  2. "Irish Scientists and Inventors". Irish Patents Office. Retrieved 30 June 2009.
  3. 1 2 3 4 5 "Thomas Preston". The Free Dictionary by Farlex. Retrieved 30 June 2009.
  4. "Thomas Preston". Birr Castle Demesne, Voyage of Discovery, Irish scientists and engineers. Archived from the original on 8 June 2009. Retrieved 30 June 2009.
  5. Preston, Thomas (1901). The Theory of Light (3rd ed.). Macmillan.
  6. "The Boyle Medal". Irish Universities Promoting Science. Archived from the original on 19 November 2007. Retrieved 30 June 2009.
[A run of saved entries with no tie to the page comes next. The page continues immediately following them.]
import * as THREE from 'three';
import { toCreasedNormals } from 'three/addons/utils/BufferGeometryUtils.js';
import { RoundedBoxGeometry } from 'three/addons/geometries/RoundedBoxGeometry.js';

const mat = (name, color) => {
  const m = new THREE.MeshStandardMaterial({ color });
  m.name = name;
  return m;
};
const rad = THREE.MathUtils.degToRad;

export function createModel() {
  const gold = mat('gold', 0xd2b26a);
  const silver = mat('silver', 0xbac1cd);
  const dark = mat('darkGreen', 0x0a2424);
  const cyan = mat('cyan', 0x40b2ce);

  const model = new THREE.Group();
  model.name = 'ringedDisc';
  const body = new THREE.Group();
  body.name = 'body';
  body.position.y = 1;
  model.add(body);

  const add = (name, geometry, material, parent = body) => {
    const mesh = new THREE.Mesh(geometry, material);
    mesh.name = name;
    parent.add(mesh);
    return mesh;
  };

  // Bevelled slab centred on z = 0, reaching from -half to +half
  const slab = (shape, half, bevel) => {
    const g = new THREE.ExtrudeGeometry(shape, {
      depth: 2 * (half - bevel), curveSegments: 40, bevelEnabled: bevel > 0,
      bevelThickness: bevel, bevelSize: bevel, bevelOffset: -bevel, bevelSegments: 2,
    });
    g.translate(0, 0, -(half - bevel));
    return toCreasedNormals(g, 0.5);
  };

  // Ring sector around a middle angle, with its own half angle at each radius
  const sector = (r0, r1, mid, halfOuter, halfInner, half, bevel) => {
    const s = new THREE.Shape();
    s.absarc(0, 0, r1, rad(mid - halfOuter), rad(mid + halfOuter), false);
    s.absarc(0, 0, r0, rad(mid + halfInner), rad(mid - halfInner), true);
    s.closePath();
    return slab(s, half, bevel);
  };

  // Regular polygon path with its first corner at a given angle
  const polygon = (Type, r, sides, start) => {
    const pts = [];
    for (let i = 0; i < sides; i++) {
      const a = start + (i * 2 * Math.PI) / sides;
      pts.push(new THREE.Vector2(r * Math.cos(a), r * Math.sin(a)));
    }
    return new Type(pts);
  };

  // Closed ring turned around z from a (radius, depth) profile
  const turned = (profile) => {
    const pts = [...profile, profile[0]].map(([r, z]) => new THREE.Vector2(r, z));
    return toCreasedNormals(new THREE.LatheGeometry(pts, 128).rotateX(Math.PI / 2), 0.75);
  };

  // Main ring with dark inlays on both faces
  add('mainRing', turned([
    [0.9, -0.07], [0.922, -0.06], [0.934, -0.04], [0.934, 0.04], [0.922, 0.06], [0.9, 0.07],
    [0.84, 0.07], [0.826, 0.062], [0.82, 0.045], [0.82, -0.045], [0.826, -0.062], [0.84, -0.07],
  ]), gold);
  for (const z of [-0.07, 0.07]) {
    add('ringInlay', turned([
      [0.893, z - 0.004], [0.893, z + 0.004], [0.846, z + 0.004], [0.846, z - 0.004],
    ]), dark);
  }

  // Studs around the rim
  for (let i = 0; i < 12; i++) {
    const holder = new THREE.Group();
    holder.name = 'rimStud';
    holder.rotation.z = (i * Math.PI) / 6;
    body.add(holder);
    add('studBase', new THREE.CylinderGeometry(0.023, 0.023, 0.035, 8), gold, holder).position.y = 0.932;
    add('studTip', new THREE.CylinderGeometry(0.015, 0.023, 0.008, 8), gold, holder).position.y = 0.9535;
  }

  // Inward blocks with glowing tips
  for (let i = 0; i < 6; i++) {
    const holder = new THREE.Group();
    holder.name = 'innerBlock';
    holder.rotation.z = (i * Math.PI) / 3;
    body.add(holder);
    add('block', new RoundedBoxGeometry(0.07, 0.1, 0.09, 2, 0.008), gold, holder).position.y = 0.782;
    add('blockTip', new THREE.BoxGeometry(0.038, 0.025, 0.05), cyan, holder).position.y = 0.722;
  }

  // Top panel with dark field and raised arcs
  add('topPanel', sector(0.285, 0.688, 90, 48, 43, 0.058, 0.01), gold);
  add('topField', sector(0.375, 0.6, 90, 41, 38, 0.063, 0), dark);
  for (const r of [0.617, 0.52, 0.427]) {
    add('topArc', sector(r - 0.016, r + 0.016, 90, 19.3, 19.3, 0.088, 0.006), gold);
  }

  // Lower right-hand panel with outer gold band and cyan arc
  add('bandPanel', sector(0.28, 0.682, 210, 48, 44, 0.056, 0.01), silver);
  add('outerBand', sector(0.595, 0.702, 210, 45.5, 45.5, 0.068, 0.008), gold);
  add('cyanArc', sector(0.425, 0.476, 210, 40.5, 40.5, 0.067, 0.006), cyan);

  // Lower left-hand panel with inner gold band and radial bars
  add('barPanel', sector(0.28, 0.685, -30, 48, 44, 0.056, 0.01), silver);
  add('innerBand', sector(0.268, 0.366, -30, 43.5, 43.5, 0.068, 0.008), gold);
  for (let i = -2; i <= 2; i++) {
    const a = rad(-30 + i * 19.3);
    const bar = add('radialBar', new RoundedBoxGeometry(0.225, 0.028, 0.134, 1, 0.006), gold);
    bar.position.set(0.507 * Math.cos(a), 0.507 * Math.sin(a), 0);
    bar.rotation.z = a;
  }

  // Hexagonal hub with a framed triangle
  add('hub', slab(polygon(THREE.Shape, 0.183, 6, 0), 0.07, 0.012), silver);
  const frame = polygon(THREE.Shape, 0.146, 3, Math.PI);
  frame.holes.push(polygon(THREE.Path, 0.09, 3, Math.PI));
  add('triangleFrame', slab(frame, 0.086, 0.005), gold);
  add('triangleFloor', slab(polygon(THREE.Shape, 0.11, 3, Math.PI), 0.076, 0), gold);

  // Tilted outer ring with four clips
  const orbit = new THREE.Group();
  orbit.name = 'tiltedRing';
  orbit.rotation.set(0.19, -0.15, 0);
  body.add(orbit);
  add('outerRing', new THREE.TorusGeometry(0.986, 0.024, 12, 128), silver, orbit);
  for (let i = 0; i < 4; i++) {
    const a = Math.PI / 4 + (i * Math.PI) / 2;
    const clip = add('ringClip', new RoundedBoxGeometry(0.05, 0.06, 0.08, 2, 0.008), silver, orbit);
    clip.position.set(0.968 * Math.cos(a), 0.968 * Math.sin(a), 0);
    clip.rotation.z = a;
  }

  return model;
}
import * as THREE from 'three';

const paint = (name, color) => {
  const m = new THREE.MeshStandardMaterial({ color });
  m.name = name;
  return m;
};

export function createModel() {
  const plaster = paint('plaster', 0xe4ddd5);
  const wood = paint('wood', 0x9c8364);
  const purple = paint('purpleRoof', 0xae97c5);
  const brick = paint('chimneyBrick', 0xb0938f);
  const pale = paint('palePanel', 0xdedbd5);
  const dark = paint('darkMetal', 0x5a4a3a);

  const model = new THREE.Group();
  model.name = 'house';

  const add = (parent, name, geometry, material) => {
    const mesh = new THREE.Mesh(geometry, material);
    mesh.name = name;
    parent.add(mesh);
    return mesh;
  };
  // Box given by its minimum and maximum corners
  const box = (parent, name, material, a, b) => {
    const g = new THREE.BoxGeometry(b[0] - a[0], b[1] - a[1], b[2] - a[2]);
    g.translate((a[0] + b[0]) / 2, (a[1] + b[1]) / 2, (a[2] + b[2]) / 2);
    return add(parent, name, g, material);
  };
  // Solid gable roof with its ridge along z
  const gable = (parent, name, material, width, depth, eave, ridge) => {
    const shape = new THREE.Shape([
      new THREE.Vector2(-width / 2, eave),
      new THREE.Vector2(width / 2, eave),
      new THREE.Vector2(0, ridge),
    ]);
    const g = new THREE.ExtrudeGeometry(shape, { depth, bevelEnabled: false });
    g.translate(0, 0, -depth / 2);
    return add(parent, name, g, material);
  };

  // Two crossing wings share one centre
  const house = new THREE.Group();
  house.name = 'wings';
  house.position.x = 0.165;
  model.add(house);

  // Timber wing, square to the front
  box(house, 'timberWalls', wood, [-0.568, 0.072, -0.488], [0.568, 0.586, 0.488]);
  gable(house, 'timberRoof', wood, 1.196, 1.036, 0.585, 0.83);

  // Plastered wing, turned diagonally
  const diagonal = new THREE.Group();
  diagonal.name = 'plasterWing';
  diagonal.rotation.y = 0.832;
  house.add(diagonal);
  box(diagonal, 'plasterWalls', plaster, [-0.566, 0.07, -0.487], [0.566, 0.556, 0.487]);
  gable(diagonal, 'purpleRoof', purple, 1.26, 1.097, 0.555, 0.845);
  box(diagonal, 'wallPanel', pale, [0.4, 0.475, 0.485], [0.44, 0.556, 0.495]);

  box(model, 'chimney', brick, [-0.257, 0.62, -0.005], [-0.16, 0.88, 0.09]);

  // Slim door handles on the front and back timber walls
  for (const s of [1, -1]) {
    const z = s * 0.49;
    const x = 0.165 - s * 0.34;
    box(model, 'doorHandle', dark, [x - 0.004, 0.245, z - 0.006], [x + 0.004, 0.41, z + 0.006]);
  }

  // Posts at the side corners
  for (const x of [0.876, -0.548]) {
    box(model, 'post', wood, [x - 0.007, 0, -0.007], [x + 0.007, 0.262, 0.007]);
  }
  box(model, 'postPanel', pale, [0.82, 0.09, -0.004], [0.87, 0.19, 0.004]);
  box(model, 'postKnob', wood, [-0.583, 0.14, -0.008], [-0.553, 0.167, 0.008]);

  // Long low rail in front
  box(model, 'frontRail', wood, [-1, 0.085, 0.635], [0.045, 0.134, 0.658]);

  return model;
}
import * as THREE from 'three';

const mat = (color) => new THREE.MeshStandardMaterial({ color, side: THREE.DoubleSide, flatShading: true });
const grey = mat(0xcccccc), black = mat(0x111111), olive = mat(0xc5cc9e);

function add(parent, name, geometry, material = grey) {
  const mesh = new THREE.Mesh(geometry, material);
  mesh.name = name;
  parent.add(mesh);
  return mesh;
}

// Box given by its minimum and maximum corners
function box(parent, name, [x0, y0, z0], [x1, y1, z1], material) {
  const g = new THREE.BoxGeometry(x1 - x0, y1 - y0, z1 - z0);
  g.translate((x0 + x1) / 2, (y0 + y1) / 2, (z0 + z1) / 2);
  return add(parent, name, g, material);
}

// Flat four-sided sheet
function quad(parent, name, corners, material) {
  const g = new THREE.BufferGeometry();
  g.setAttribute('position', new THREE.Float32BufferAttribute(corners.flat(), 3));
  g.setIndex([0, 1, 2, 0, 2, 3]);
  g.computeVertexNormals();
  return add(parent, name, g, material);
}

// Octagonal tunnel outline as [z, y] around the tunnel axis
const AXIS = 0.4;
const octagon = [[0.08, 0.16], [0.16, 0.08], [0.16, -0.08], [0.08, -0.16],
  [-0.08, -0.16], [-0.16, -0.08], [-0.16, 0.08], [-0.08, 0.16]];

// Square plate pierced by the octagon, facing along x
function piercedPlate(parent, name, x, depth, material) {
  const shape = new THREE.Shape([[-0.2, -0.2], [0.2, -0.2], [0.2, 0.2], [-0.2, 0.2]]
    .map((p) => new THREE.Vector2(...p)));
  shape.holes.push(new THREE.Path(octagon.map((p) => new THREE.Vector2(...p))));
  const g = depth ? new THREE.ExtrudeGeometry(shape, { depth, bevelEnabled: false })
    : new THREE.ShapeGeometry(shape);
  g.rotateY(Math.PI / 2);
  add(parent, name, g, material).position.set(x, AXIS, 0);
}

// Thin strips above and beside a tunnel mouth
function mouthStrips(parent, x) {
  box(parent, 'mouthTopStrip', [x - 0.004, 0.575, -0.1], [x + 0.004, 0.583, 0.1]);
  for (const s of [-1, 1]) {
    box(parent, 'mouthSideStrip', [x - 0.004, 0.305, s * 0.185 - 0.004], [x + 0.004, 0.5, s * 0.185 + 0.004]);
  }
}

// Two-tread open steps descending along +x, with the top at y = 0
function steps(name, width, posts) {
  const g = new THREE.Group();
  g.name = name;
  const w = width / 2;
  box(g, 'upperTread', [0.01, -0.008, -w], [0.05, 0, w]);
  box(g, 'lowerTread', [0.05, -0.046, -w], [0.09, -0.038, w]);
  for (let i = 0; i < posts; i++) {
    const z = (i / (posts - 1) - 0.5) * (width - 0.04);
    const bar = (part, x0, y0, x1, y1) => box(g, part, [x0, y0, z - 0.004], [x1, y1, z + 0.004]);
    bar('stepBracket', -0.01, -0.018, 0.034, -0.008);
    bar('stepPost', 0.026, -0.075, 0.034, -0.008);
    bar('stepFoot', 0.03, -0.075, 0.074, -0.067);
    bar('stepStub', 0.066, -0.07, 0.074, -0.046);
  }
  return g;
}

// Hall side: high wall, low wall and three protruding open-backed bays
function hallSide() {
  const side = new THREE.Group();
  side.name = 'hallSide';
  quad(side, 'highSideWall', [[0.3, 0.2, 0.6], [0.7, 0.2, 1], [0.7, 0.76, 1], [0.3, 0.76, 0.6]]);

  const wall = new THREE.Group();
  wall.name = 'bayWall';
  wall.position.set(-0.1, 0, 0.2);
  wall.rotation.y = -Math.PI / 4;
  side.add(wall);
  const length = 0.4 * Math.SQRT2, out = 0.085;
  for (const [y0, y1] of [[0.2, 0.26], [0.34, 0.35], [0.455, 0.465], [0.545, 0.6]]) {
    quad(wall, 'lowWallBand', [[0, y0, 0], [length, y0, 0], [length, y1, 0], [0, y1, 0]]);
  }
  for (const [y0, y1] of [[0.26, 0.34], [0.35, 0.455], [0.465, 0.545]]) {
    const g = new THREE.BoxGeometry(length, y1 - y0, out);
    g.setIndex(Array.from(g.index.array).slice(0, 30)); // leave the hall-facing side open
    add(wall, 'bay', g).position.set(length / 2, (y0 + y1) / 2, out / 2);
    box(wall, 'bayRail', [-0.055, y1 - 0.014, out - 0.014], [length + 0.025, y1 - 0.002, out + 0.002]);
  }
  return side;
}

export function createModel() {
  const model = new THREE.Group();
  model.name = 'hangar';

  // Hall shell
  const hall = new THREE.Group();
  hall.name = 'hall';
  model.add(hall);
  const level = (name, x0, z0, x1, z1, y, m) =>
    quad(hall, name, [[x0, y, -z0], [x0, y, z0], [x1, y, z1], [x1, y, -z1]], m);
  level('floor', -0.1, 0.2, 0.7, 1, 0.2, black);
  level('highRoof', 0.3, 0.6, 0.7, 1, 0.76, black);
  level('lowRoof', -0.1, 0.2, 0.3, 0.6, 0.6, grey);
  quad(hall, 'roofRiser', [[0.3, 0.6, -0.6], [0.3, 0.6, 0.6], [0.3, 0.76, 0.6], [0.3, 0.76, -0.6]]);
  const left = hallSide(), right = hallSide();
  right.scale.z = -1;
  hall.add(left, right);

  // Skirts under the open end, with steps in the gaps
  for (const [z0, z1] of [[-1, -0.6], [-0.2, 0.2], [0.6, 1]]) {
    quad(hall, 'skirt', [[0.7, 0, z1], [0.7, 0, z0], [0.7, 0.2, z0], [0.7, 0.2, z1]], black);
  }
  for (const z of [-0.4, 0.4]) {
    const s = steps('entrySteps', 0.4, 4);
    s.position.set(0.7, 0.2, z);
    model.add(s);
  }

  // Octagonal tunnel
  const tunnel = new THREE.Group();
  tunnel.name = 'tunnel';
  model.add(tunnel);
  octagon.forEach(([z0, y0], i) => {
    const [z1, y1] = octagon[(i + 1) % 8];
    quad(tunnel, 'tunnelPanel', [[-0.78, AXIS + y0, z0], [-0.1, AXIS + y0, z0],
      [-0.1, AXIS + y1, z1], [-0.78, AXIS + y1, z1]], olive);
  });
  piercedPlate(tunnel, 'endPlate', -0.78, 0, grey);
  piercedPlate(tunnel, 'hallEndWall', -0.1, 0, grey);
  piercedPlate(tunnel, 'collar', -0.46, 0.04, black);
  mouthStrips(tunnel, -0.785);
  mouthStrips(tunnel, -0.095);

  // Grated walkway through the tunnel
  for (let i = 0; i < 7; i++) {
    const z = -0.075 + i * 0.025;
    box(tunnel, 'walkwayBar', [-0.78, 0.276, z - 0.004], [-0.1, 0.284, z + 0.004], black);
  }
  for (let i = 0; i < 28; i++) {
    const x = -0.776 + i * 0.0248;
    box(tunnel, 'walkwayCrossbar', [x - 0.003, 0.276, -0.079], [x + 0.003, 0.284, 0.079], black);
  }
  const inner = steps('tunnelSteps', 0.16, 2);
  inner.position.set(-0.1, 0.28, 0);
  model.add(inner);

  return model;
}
  7. Biographical Index of Former Fellows of the Royal Society of Edinburgh 1783–2002 (PDF). The Royal Society of Edinburgh. July 2006. ISBN   0 902 198 84 X.